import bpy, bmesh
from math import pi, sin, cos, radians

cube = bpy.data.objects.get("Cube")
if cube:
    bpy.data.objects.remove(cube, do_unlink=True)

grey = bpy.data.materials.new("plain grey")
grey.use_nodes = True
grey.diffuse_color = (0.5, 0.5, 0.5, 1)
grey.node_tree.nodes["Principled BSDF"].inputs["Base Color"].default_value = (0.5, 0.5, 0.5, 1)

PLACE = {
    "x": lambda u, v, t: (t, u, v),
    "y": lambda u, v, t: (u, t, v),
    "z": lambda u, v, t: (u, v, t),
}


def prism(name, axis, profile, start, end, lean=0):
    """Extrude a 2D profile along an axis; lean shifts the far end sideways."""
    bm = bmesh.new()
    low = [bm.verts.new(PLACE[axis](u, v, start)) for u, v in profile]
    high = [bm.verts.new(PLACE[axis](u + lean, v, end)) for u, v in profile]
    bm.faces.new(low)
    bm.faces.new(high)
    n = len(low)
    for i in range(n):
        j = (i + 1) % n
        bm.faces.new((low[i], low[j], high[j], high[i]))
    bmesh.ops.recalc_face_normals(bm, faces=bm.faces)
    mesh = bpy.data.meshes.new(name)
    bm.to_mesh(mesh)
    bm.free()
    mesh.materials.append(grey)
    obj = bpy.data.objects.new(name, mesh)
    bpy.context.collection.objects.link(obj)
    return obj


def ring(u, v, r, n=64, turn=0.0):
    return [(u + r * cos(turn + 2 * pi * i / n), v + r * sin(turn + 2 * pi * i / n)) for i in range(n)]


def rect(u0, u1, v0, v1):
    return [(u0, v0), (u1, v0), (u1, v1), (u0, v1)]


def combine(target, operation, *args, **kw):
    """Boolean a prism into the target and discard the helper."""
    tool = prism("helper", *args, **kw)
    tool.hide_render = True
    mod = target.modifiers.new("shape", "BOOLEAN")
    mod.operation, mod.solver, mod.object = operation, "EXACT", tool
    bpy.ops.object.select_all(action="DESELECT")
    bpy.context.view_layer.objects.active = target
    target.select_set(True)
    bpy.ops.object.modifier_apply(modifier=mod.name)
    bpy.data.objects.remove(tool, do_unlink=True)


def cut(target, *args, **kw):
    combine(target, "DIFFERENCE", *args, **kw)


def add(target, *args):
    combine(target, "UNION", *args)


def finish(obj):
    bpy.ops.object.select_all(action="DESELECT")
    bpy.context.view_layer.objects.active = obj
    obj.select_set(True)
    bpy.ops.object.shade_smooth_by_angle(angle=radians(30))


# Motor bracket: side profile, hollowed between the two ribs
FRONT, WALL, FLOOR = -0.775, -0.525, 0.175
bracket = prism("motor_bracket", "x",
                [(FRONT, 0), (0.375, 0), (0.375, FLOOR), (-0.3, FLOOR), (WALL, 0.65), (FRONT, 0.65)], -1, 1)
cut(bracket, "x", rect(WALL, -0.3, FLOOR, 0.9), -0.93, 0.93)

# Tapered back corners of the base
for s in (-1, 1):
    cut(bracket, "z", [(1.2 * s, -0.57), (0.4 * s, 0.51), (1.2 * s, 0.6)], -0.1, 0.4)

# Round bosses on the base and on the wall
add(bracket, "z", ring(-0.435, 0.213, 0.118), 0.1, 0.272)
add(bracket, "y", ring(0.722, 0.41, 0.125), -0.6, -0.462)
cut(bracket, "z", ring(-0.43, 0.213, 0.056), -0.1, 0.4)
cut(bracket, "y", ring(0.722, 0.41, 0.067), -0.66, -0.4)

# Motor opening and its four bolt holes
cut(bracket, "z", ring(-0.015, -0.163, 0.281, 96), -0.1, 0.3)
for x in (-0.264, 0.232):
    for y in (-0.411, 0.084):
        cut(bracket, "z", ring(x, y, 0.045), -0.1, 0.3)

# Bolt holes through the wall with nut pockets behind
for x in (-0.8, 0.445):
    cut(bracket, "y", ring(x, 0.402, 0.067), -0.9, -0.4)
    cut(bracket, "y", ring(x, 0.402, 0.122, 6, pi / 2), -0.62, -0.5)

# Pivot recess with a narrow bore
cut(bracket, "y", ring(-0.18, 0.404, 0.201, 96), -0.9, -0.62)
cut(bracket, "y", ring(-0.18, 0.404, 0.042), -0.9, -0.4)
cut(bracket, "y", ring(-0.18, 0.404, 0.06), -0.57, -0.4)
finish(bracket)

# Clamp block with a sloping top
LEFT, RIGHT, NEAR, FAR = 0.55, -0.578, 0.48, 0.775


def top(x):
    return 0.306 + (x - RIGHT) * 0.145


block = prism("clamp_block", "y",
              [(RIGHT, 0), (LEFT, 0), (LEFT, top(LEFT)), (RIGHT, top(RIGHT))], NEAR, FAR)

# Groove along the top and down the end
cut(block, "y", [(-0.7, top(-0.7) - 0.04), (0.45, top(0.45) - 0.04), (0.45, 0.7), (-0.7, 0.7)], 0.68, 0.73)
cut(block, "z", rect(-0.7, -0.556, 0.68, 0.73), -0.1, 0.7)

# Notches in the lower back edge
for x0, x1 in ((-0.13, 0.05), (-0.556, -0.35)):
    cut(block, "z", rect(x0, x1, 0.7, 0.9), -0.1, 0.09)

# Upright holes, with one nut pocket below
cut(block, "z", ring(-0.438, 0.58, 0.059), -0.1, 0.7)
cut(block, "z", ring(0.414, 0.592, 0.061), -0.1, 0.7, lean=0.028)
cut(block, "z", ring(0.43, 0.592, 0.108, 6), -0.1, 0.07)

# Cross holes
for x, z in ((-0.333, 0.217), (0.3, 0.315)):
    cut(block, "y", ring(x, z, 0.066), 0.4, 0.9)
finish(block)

• Assignment: Return the full listing. Keep each line exactly as it stands.

• Written response:
import bpy, bmesh
from math import pi, sin, cos, radians

cube = bpy.data.objects.get("Cube")
if cube:
    bpy.data.objects.remove(cube, do_unlink=True)

grey = bpy.data.materials.new("plain grey")
grey.use_nodes = True
grey.diffuse_color = (0.5, 0.5, 0.5, 1)
grey.node_tree.nodes["Principled BSDF"].inputs["Base Color"].default_value = (0.5, 0.5, 0.5, 1)

PLACE = {
    "x": lambda u, v, t: (t, u, v),
    "y": lambda u, v, t: (u, t, v),
    "z": lambda u, v, t: (u, v, t),
}


def prism(name, axis, profile, start, end, lean=0):
    """Extrude a 2D profile along an axis; lean shifts the far end sideways."""
    bm = bmesh.new()
    low = [bm.verts.new(PLACE[axis](u, v, start)) for u, v in profile]
    high = [bm.verts.new(PLACE[axis](u + lean, v, end)) for u, v in profile]
    bm.faces.new(low)
    bm.faces.new(high)
    n = len(low)
    for i in range(n):
        j = (i + 1) % n
        bm.faces.new((low[i], low[j], high[j], high[i]))
    bmesh.ops.recalc_face_normals(bm, faces=bm.faces)
    mesh = bpy.data.meshes.new(name)
    bm.to_mesh(mesh)
    bm.free()
    mesh.materials.append(grey)
    obj = bpy.data.objects.new(name, mesh)
    bpy.context.collection.objects.link(obj)
    return obj


def ring(u, v, r, n=64, turn=0.0):
    return [(u + r * cos(turn + 2 * pi * i / n), v + r * sin(turn + 2 * pi * i / n)) for i in range(n)]


def rect(u0, u1, v0, v1):
    return [(u0, v0), (u1, v0), (u1, v1), (u0, v1)]


def combine(target, operation, *args, **kw):
    """Boolean a prism into the target and discard the helper."""
    tool = prism("helper", *args, **kw)
    tool.hide_render = True
    mod = target.modifiers.new("shape", "BOOLEAN")
    mod.operation, mod.solver, mod.object = operation, "EXACT", tool
    bpy.ops.object.select_all(action="DESELECT")
    bpy.context.view_layer.objects.active = target
    target.select_set(True)
    bpy.ops.object.modifier_apply(modifier=mod.name)
    bpy.data.objects.remove(tool, do_unlink=True)


def cut(target, *args, **kw):
    combine(target, "DIFFERENCE", *args, **kw)


def add(target, *args):
    combine(target, "UNION", *args)


def finish(obj):
    bpy.ops.object.select_all(action="DESELECT")
    bpy.context.view_layer.objects.active = obj
    obj.select_set(True)
    bpy.ops.object.shade_smooth_by_angle(angle=radians(30))


# Motor bracket: side profile, hollowed between the two ribs
FRONT, WALL, FLOOR = -0.775, -0.525, 0.175
bracket = prism("motor_bracket", "x",
                [(FRONT, 0), (0.375, 0), (0.375, FLOOR), (-0.3, FLOOR), (WALL, 0.65), (FRONT, 0.65)], -1, 1)
cut(bracket, "x", rect(WALL, -0.3, FLOOR, 0.9), -0.93, 0.93)

# Tapered back corners of the base
for s in (-1, 1):
    cut(bracket, "z", [(1.2 * s, -0.57), (0.4 * s, 0.51), (1.2 * s, 0.6)], -0.1, 0.4)

# Round bosses on the base and on the wall
add(bracket, "z", ring(-0.435, 0.213, 0.118), 0.1, 0.272)
add(bracket, "y", ring(0.722, 0.41, 0.125), -0.6, -0.462)
cut(bracket, "z", ring(-0.43, 0.213, 0.056), -0.1, 0.4)
cut(bracket, "y", ring(0.722, 0.41, 0.067), -0.66, -0.4)

# Motor opening and its four bolt holes
cut(bracket, "z", ring(-0.015, -0.163, 0.281, 96), -0.1, 0.3)
for x in (-0.264, 0.232):
    for y in (-0.411, 0.084):
        cut(bracket, "z", ring(x, y, 0.045), -0.1, 0.3)

# Bolt holes through the wall with nut pockets behind
for x in (-0.8, 0.445):
    cut(bracket, "y", ring(x, 0.402, 0.067), -0.9, -0.4)
    cut(bracket, "y", ring(x, 0.402, 0.122, 6, pi / 2), -0.62, -0.5)

# Pivot recess with a narrow bore
cut(bracket, "y", ring(-0.18, 0.404, 0.201, 96), -0.9, -0.62)
cut(bracket, "y", ring(-0.18, 0.404, 0.042), -0.9, -0.4)
cut(bracket, "y", ring(-0.18, 0.404, 0.06), -0.57, -0.4)
finish(bracket)

# Clamp block with a sloping top
LEFT, RIGHT, NEAR, FAR = 0.55, -0.578, 0.48, 0.775


def top(x):
    return 0.306 + (x - RIGHT) * 0.145


block = prism("clamp_block", "y",
              [(RIGHT, 0), (LEFT, 0), (LEFT, top(LEFT)), (RIGHT, top(RIGHT))], NEAR, FAR)

# Groove along the top and down the end
cut(block, "y", [(-0.7, top(-0.7) - 0.04), (0.45, top(0.45) - 0.04), (0.45, 0.7), (-0.7, 0.7)], 0.68, 0.73)
cut(block, "z", rect(-0.7, -0.556, 0.68, 0.73), -0.1, 0.7)

# Notches in the lower back edge
for x0, x1 in ((-0.13, 0.05), (-0.556, -0.35)):
    cut(block, "z", rect(x0, x1, 0.7, 0.9), -0.1, 0.09)

# Upright holes, with one nut pocket below
cut(block, "z", ring(-0.438, 0.58, 0.059), -0.1, 0.7)
cut(block, "z", ring(0.414, 0.592, 0.061), -0.1, 0.7, lean=0.028)
cut(block, "z", ring(0.43, 0.592, 0.108, 6), -0.1, 0.07)

# Cross holes
for x, z in ((-0.333, 0.217), (0.3, 0.315)):
    cut(block, "y", ring(x, z, 0.066), 0.4, 0.9)
finish(block)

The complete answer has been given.